What you are asked to do>
Would you please copy the part of the material below that opens with the line containing "# Four legs with rounded wheels" and closes with the line containing "tip = c + d"? Copy it exactly, and only it.

--- START ---

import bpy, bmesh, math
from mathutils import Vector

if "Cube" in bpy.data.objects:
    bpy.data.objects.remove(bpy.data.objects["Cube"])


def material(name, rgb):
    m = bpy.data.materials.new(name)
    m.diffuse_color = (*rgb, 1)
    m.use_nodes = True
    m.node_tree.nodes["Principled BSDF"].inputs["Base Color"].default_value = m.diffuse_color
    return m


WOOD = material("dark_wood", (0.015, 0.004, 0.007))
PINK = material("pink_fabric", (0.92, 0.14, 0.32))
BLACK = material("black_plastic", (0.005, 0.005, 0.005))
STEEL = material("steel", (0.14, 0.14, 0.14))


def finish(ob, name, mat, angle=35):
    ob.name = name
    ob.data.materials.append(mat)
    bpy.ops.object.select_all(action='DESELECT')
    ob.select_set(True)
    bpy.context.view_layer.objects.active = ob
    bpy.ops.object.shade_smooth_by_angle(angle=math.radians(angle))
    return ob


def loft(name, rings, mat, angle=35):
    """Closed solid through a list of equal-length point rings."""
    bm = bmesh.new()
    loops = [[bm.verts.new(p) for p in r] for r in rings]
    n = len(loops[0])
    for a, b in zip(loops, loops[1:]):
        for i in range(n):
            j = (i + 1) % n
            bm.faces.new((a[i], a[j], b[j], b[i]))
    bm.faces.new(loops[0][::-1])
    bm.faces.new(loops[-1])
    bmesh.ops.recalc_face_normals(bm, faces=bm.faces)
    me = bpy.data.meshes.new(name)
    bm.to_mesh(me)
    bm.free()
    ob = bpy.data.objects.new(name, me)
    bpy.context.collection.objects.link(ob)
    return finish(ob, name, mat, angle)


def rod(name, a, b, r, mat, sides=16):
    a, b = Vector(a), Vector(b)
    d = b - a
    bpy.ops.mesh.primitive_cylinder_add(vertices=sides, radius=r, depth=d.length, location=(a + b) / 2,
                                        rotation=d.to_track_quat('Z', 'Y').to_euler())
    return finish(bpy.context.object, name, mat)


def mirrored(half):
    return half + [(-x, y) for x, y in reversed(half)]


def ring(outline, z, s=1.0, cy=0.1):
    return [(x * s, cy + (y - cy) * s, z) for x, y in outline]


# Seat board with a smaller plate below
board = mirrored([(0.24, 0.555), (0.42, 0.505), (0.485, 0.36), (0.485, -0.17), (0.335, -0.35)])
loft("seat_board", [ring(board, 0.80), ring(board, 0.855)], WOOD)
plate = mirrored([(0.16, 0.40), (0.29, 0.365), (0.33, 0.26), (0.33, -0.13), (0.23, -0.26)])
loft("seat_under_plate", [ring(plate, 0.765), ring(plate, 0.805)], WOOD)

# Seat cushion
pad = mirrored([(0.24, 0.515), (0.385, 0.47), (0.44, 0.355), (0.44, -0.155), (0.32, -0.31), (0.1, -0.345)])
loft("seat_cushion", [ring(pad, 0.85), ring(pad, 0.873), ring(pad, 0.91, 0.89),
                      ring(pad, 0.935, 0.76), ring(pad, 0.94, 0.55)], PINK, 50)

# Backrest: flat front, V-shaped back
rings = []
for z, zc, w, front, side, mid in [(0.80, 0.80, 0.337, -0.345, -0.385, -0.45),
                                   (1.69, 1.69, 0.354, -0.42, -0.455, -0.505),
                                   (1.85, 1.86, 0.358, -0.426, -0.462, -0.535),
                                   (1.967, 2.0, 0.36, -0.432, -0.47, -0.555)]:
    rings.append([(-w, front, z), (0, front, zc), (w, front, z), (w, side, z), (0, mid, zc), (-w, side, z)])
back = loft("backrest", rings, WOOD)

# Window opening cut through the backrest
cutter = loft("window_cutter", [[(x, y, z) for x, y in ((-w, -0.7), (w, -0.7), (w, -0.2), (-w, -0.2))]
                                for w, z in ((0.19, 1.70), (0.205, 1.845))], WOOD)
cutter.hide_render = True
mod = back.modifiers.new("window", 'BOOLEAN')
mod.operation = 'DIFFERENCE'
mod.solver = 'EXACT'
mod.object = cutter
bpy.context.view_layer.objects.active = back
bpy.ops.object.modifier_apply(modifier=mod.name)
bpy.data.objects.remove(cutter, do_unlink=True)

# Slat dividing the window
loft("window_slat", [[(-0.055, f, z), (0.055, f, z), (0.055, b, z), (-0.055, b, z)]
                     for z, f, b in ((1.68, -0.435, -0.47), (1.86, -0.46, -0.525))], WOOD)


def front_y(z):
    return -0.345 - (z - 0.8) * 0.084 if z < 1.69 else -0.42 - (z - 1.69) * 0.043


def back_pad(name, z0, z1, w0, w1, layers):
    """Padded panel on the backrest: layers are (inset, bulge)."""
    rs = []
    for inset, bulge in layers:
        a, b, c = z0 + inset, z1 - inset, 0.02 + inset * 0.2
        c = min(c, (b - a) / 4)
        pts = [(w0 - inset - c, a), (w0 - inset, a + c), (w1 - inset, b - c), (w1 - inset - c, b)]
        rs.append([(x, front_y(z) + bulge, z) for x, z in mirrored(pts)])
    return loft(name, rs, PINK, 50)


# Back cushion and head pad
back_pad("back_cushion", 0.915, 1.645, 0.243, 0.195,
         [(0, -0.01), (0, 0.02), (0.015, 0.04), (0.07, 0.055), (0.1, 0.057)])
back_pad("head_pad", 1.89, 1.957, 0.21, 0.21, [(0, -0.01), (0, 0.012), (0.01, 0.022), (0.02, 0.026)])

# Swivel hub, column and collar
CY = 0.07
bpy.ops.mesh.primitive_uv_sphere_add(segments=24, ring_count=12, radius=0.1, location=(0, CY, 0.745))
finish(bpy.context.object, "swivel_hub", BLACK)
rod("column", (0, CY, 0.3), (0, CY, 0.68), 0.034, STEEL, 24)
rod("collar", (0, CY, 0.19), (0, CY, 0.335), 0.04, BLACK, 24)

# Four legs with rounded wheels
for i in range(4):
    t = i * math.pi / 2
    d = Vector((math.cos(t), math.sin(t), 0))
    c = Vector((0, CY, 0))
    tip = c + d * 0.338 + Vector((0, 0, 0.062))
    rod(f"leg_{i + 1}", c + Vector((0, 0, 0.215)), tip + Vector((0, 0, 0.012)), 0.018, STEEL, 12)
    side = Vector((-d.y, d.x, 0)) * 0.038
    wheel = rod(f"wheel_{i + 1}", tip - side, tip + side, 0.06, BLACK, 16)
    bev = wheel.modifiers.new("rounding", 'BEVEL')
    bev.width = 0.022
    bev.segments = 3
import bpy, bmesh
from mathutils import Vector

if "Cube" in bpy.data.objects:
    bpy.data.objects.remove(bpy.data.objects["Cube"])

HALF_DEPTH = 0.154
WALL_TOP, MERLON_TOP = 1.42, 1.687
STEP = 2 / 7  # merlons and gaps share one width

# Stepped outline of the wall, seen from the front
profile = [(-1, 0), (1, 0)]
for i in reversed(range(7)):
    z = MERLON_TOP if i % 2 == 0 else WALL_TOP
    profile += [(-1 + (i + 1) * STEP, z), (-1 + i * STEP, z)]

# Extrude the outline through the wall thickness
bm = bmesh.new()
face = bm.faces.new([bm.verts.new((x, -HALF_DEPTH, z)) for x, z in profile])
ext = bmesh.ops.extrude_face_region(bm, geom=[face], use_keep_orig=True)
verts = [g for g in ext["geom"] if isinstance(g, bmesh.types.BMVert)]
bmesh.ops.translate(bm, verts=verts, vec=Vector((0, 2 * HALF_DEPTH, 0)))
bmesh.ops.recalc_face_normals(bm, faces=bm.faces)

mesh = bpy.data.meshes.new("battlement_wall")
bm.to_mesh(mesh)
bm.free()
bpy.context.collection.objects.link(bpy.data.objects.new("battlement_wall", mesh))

--- END ---

Task solution>
# Four legs with rounded wheels
for i in range(4):
    t = i * math.pi / 2
    d = Vector((math.cos(t), math.sin(t), 0))
    c = Vector((0, CY, 0))
    tip = c + d * 0.338 + Vector((0, 0, 0.062))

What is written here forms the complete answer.